The emotionally engaged and supportive father was born from huge technological, economic, and cultural shifts
From my own experience growing up, dads were the breadwinners. They were the ones to go out and hunt the big prey. While I knew some kids back then who had their moms go out into the workforce, the mothers still bore the brunt of the childrearing.
These days practically everyone I know is part of a double-income family. In Canada, where I live, the percentage of families with two employed parents doubled from 1976 to 2015—from 36% to 69%. With so many moms pushed out to the workforce, the dads get pushed increasingly more towards child-rearing.
And, really, all the dads I know love it. Most dads I know are products of disengaged and aloof fathers, and most have drive to get away from that attitude when raising their own families.
Time with your kids is really good for them. Recent research into paternal involvement shows that kids whose fathers spend a lot of time and affection with them tend to have higher IQs, greater social acumen… and may even live longer.

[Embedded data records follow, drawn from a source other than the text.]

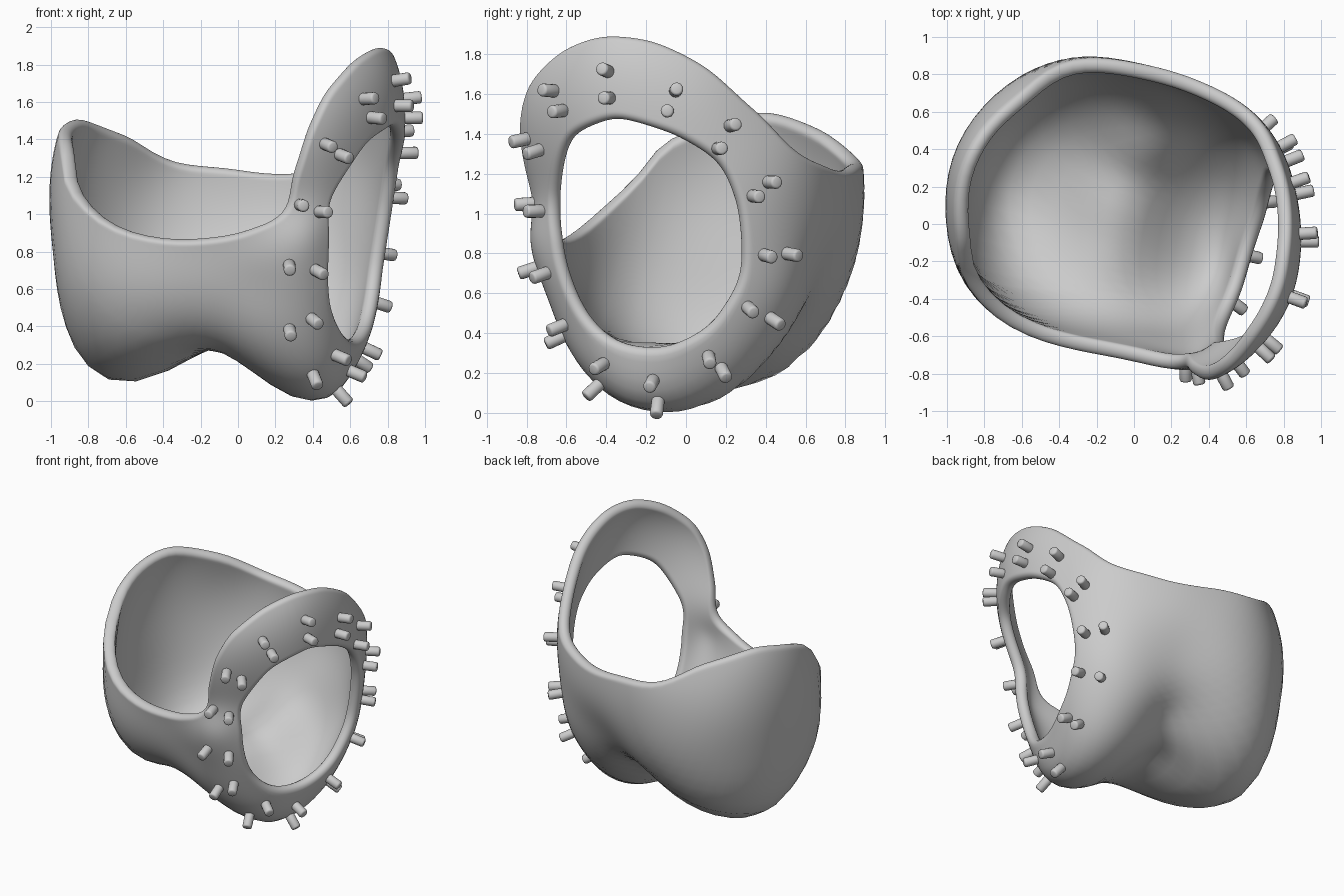
import bpy, bmesh, math
from mathutils import Vector

if "Cube" in bpy.data.objects:
    bpy.data.objects.remove(bpy.data.objects["Cube"])

CENTRE = Vector((0, 0, 0.95))
WALL = 0.08
COLS, ROWS = 144, 48

# Upper rim loop, side opening loop and a few guide points on the body
RIM = [(.25, -.76, 1.03), (.32, -.82, 1.24), (.41, -.84, 1.5), (.52, -.77, 1.7), (.65, -.6, 1.84),
       (.77, -.4, 1.91), (.82, -.15, 1.87), (.83, .1, 1.75), (.77, .35, 1.53), (.66, .57, 1.32),
       (.4, .74, 1.23), (0, .86, 1.24), (-.35, .87, 1.29), (-.62, .68, 1.43), (-.86, .43, 1.52),
       (-.95, .15, 1.47), (-.94, -.1, 1.37), (-.92, -.27, 1.18), (-.83, -.41, 1.05),
       (-.66, -.55, .93), (-.45, -.64, .87), (-.2, -.7, .86), (.05, -.75, .91)]
HOLE = [(.52, -.67, 1.1), (.5, -.65, .85), (.5, -.59, .6), (.54, -.46, .42), (.62, -.2, .33),
        (.7, 0, .36), (.75, .18, .5), (.79, .29, .75), (.84, .26, 1.07), (.87, .15, 1.27),
        (.89, -.05, 1.39), (.87, -.27, 1.46), (.82, -.43, 1.46), (.69, -.6, 1.36)]
BODY = [(-.98, .1, .75), (-.9, .12, .35), (-.72, .15, .12), (-.52, .12, .1), (-.36, .1, .18),
        (-.52, .48, .2), (-.44, .67, .38), (-.3, .84, .72), (-.79, .6, .7), (-.27, .89, 1.0),
        (-.18, -.2, .28), (-.08, .1, .31), (.05, .42, .42), (.17, .7, .72), (.3, .77, 1.0),
        (-.6, -.3, .25), (-.65, -.52, .6), (-.9, -.3, .65), (-.2, -.6, .5), (.1, -.68, .6),
        (.1, -.1, .15), (.35, 0, .01), (.5, -.1, .03), (.5, -.27, .05), (.4, -.45, .15),
        (.33, -.6, .36), (.3, -.71, .62), (.35, -.79, .9), (.45, .25, .12), (.56, .4, .33),
        (.64, .5, .6), (.69, .52, .95), (.35, .5, .38), (.42, .64, .72)]
# Middles of the round pins, inner and outer row
PINS = {"inner": [(.88, -.4, 1.58), (.93, -.1, 1.52), (.91, .16, 1.33), (.85, .34, 1.09),
                  (.78, .41, .79), (.76, .33, .5), (.72, .13, .27), (.64, -.17, .17),
                  (.52, -.43, .24), (.4, -.63, .44), (.42, -.72, .69), (.46, -.77, 1.01),
                  (.57, -.78, 1.31), (.73, -.65, 1.51)],
        "outer": [(.86, -.4, 1.72), (.93, -.05, 1.62), (.9, .25, 1.44), (.84, .46, 1.15),
                  (.74, .54, .8), (.7, .44, .45), (.67, .18, .17), (.57, -.14, .06),
                  (.42, -.43, .15), (.29, -.63, .37), (.28, -.78, .71), (.35, -.84, 1.05),
                  (.49, -.85, 1.37), (.69, -.68, 1.61)]}


def solve(a, b):
    n = len(b)
    m = [row[:] + [b[i]] for i, row in enumerate(a)]
    for i in range(n):
        p = max(range(i, n), key=lambda r: abs(m[r][i]))
        m[i], m[p] = m[p], m[i]
        for r in range(i + 1, n):
            f = m[r][i] / m[i][i]
            for c in range(i, n + 1):
                m[r][c] -= f * m[i][c]
    x = [0.0] * n
    for i in reversed(range(n)):
        x[i] = (m[i][n] - sum(m[i][c] * x[c] for c in range(i + 1, n))) / m[i][i]
    return x


# Smooth radius over all directions, fitted to the guide points
guides = [Vector(p) - CENTRE for p in RIM + HOLE + BODY]
dirs = [g.normalized() for g in guides]
mean = sum(g.length for g in guides) / len(guides)


def kernel(a, b):
    return -math.sqrt((a - b).length_squared + 0.05)


weights = solve([[kernel(a, b) + (0.015 if i == j else 0) for j, b in enumerate(dirs)]
                 for i, a in enumerate(dirs)], [g.length - mean for g in guides])


def flatten(p):
    d = (Vector(p) - CENTRE).normalized()
    return Vector((d.x, d.y)) / (1 - d.z)


def surface(q):
    s = q.length_squared
    d = Vector((2 * q.x, 2 * q.y, s - 1)) / (1 + s)
    r = mean + sum(w * kernel(d, g) for w, g in zip(weights, dirs))
    return CENTRE + d * r


def spline(pts, steps=16):
    out, n = [], len(pts)
    for i in range(n):
        a, b, c, d = (pts[(i + k - 1) % n] for k in range(4))
        for s in range(steps):
            t = s / steps
            out.append(0.5 * (2 * b + (c - a) * t + (2 * a - 5 * b + 4 * c - d) * t * t
                              + (3 * b - a - 3 * c + d) * t ** 3))
    return out


hole_flat = [flatten(p) for p in HOLE]
hub = sum(hole_flat, Vector((0, 0))) / len(HOLE)


def loop_reach(pts):
    polar = sorted((math.atan2(p.y - hub.y, p.x - hub.x), (p - hub).length) for p in spline(pts))
    polar = ([(polar[-1][0] - math.tau, polar[-1][1])] + polar
             + [(polar[0][0] + math.tau, polar[0][1])])

    def reach(angle):
        for (a0, r0), (a1, r1) in zip(polar, polar[1:]):
            if a0 <= angle <= a1:
                return r0 + (r1 - r0) * (angle - a0) / max(a1 - a0, 1e-9)
        return polar[0][1]
    return reach


inner_reach, outer_reach = loop_reach(hole_flat), loop_reach([flatten(p) for p in RIM])

# Sheet running from the side opening to the upper rim
sheet = []
for i in range(COLS):
    ang = -math.pi + math.tau * (i + 0.5) / COLS
    ray, r0, r1 = Vector((math.cos(ang), math.sin(ang))), inner_reach(ang), outer_reach(ang)
    sheet.append([surface(hub + ray * (r0 + (r1 - r0) * (1 - math.cos(math.pi * k / ROWS)) / 2))
                  for k in range(ROWS + 1)])


def normal(i, k):
    u = sheet[(i + 1) % COLS][k] - sheet[i - 1][k]
    v = sheet[i][min(k + 1, ROWS)] - sheet[i][max(k - 1, 0)]
    n = u.cross(v).normalized()
    return n if n.dot(sheet[i][k] - CENTRE) > 0 else -n


def lengths(col):
    out = [0.0]
    for a, b in zip(col, col[1:]):
        out.append(out[-1] + (b - a).length)
    return out


# Shell with rounded lips on both openings
bm = bmesh.new()
rings, seats = [], []
half = WALL / 2
for i in range(COLS):
    run = lengths(sheet[i])
    outside, inside = [], []
    for k, p in enumerate(sheet[i]):
        edge = max(0, 1 - min(run[k], run[-1] - run[k]) / half)
        trim = half * (1 - math.sqrt(1 - edge * edge))
        n = normal(i, k)
        outside.append(bm.verts.new(p - n * trim))
        if 0 < k < ROWS:
            inside.append(bm.verts.new(p - n * (WALL - trim)))
        if .05 < run[k] < .4 and run[-1] - run[k] > .05:
            seats.append((p, n))
    rings.append(outside + inside[::-1])
for i in range(COLS):
    a, b = rings[i], rings[(i + 1) % COLS]
    for k in range(len(a)):
        j = (k + 1) % len(a)
        bm.faces.new((a[k], a[j], b[j], b[k]))
bmesh.ops.recalc_face_normals(bm, faces=bm.faces)


def finish(bm, name):
    mesh = bpy.data.meshes.new(name)
    bm.to_mesh(mesh)
    bm.free()
    obj = bpy.data.objects.new(name, mesh)
    bpy.context.collection.objects.link(obj)
    bpy.ops.object.select_all(action='DESELECT')
    obj.select_set(True)
    bpy.context.view_layer.objects.active = obj
    bpy.ops.object.shade_smooth_by_angle(angle=math.radians(50))
    return obj


finish(bm, "cup_shell")

# Two rows of round pins standing on the side ring
for row, places in PINS.items():
    for num, place in enumerate(places):
        p, n = min(seats, key=lambda s: (s[0] + s[1] * .05 - Vector(place)).length)
        bm = bmesh.new()
        bmesh.ops.create_cone(bm, cap_ends=True, segments=16, radius1=.033, radius2=.033, depth=.13)
        caps = [e for e in bm.edges if abs(e.verts[0].co.z - e.verts[1].co.z) < 1e-5]
        bmesh.ops.bevel(bm, geom=caps, offset=.012, segments=2, profile=.5, affect='EDGES')
        pin = finish(bm, f"{row}_pin_{num + 1}")
        pin.location = p + n * .03
        pin.rotation_euler = n.to_track_quat('Z', 'Y').to_euler()
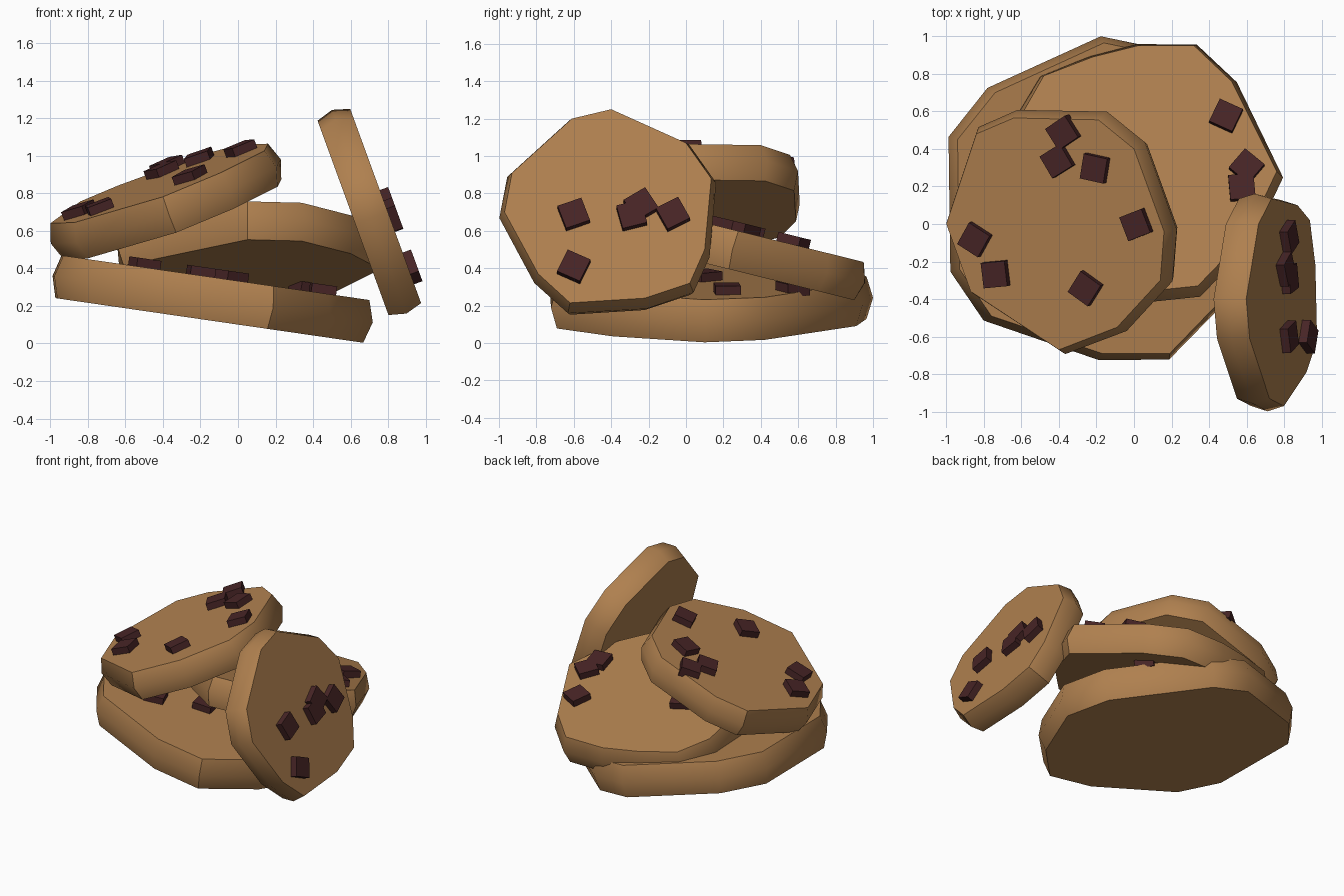
import bpy, bmesh, math
from mathutils import Vector, Matrix

if "Cube" in bpy.data.objects:
    bpy.data.objects.remove(bpy.data.objects["Cube"])


def material(name, rgb):
    m = bpy.data.materials.new(name)
    m.diffuse_color = (*rgb, 1)
    m.use_nodes = True
    m.node_tree.nodes["Principled BSDF"].inputs["Base Color"].default_value = m.diffuse_color
    return m


DOUGH = material("baked dough", (0.43, 0.216, 0.078))
CHOC = material("dark chocolate", (0.063, 0.018, 0.019))


def finish(bm, name, mat):
    bmesh.ops.recalc_face_normals(bm, faces=bm.faces)
    me = bpy.data.meshes.new(name)
    bm.to_mesh(me)
    bm.free()
    me.materials.append(mat)
    ob = bpy.data.objects.new(name, me)
    bpy.context.collection.objects.link(ob)
    return ob


def cookie(name, plane, outline, thick, chips, bulge=0.035):
    """Slab under a tilted plane; plane maps (u, v) to the top surface."""
    o = plane(0, 0)
    e1 = (plane(1, 0) - o).normalized()
    n = e1.cross(plane(0, 1) - o).normalized()
    e2 = n.cross(e1)
    top = [plane(*p) for p in outline]
    mid = sum(top, Vector()) / len(top)

    # dough disc: top, bulging middle and bottom rings
    bm = bmesh.new()
    rings = []
    for depth, grow in ((0, 0), (0.5, bulge), (1, 0)):
        rings.append([bm.verts.new(p + (p - mid).normalized() * grow - n * thick * depth)
                      for p in top])
    k = len(top)
    for a, b in zip(rings, rings[1:]):
        for i in range(k):
            j = (i + 1) % k
            bm.faces.new((a[i], a[j], b[j], b[i]))
    bm.faces.new(rings[0])
    bm.faces.new(rings[-1][::-1])
    ob = finish(bm, name, DOUGH)
    bpy.ops.object.select_all(action='DESELECT')
    ob.select_set(True)
    bpy.context.view_layer.objects.active = ob
    bpy.ops.object.shade_smooth_by_angle(angle=math.radians(42))

    # chocolate chunks lying on the top surface
    bm = bmesh.new()
    basis = Matrix((e1, e2, n)).transposed().to_4x4()
    for u, v, deg in chips:
        m = (Matrix.Translation(plane(u, v) + n * 0.012) @ basis
             @ Matrix.Rotation(math.radians(deg), 4, 'Z')
             @ Matrix.Diagonal((0.135, 0.135, 0.07, 1)))
        bmesh.ops.create_cube(bm, size=1, matrix=m)
    finish(bm, name + "_chips", CHOC)


# bottom cookie, sloping down to the right
cookie("bottom_cookie", lambda x, y: Vector((x, y, 0.333 - 0.145 * x)),
       [(-0.16, 0.965), (-0.74, 0.70), (-0.94, 0.45), (-0.93, -0.24), (-0.76, -0.49),
        (-0.17, -0.69), (0.19, -0.69), (0.48, -0.39), (0.70, 0.10), (0.61, 0.42),
        (0.10, 0.91)], 0.23,
       [(-0.50, -0.25, 20), (-0.20, -0.10, 10), (-0.04, 0.10, 35),
        (0.45, 0.22, 5), (0.36, 0.57, 30)])

# middle cookie, front edge raised
cookie("middle_cookie", lambda x, y: Vector((x, y, 0.668 - 0.247 * y)),
       [(0.02, 0.95), (0.32, 0.95), (0.52, 0.76), (0.76, 0.28), (0.60, -0.06),
        (0.34, -0.33), (0.05, -0.36), (-0.61, 0.20), (-0.60, 0.58), (-0.48, 0.79),
        (-0.22, 0.89)], 0.21,
       [(0.49, 0.57, -25), (0.60, 0.30, -40), (0.575, 0.19, 5), (-0.20, 0.33, 20)])

# upper cookie, sloping up to the right
cookie("top_cookie", lambda x, y: Vector((x, y, 1.01 + 0.37 * x + 0.12 * y)),
       [(-0.84, 0.48), (-0.64, 0.565), (-0.19, 0.555), (0.0, 0.40), (0.16, -0.04),
        (0.14, -0.30), (-0.09, -0.55), (-0.40, -0.67), (-0.87, -0.36), (-1.0, 0.0)], 0.205,
       [(-0.37, 0.49, 32), (-0.40, 0.34, 30), (-0.20, 0.30, -12), (0.02, 0.0, 20),
        (-0.84, -0.08, -32), (-0.73, -0.265, 5), (-0.25, -0.34, -35)])

# leaning cookie on the right, chips facing +x
cookie("leaning_cookie", lambda y, z: Vector((1.054 - 0.365 * z, y, z)),
       [(-0.40, 1.25), (-0.61, 1.20), (-0.93, 0.91), (-0.97, 0.70), (-0.79, 0.37),
        (-0.62, 0.215), (-0.22, 0.24), (0.02, 0.32), (0.10, 0.50), (0.135, 0.88),
        (0.0, 1.07)], 0.185,
       [(-0.60, 0.68, 20), (-0.29, 0.675, 15), (-0.24, 0.73, 32), (-0.07, 0.68, 28),
        (-0.60, 0.40, -25)], 0.028)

Researchers studying data from 20 American cities showed that the loss of a father through death, divorce, or incarceration actually shortens the telomeres in the DNA strands in children (telomere length is a marker for longevity).
The Internet has also changed how modern dads raise their kids. In both the past and present, guys don’t spend hours talking about child-rearing techniques among themselves. Moms do that plenty, and that is how they get a large bulk of their information, by sharing amongst themselves.
With the Internet, men finally have an infinite resource of information on how to raise their kids and so they tend to go there for guidance. Dudes just don’t stand around in a bar and discuss diapers. But they definitely hop online to learn about how to ace dadhood.
Media and advertising still has to catch up with the story of the involved dad
Most of the dads that I know are incredibly engaged and involved with their children; however, I feel that the story of the modern engaged dad has yet to catch on in the media and advertising.
Consider child-care information. The majority of books out there are still targeted towards moms, with very little dad-specific literature.
Also, if you take a look at most TV shows, there generally aren’t well-fleshed-out stories about a young, modern couple with a baby or a toddler, because maybe there isn’t as much a chance for watchable drama without much older kids around.
But young couples with a baby or a toddler are exactly where millennial parents are today. So, yeah, I think that there is a lag time in terms of the story of the modern engaged dad. Probably the closest thing I’ve seen on TV in terms of hyper-involved dads with a toddler are the gay couple on Modern Family, so maybe that’s the cutting edge right there.
When it comes to advertisements, all the marketing of baby products are still very much targeted towards moms. There’s still this favored stereotype of the bumbling dad in the media, which honestly is not the experience among my peer group.
There was this Huggies commercial a little while back that said that the ultimate test of their diapers was to drive-test their use with a group of dads—implying that most dads are too incompetent to handle baby care. There was a backlash against the brand—by dads, no less—and Huggies pulled the ads. Hell, I’ve changed way more diapers than my wife has.
There’s just not that much out there about how the modern day dad can’t wait to get home to see their kid’s smile, or to scrounge up some time to monkey around with them in the playground, or patiently putting their kid to sleep. That’s my life right now, and I love it.
I get the sense that guys are hungry for knowledge on how to be a great dad from the feedback I get from this blog and from my recent book, A Man’s Guide to Newborn Babies. Men email me and tell me that no one has ever taught them all this new dad stuff before–I guess that’s why I put up this blog, and am writing my books for dads. I hope you can join in my own personal journey by revisiting my blog from time to time.
‘Till next time,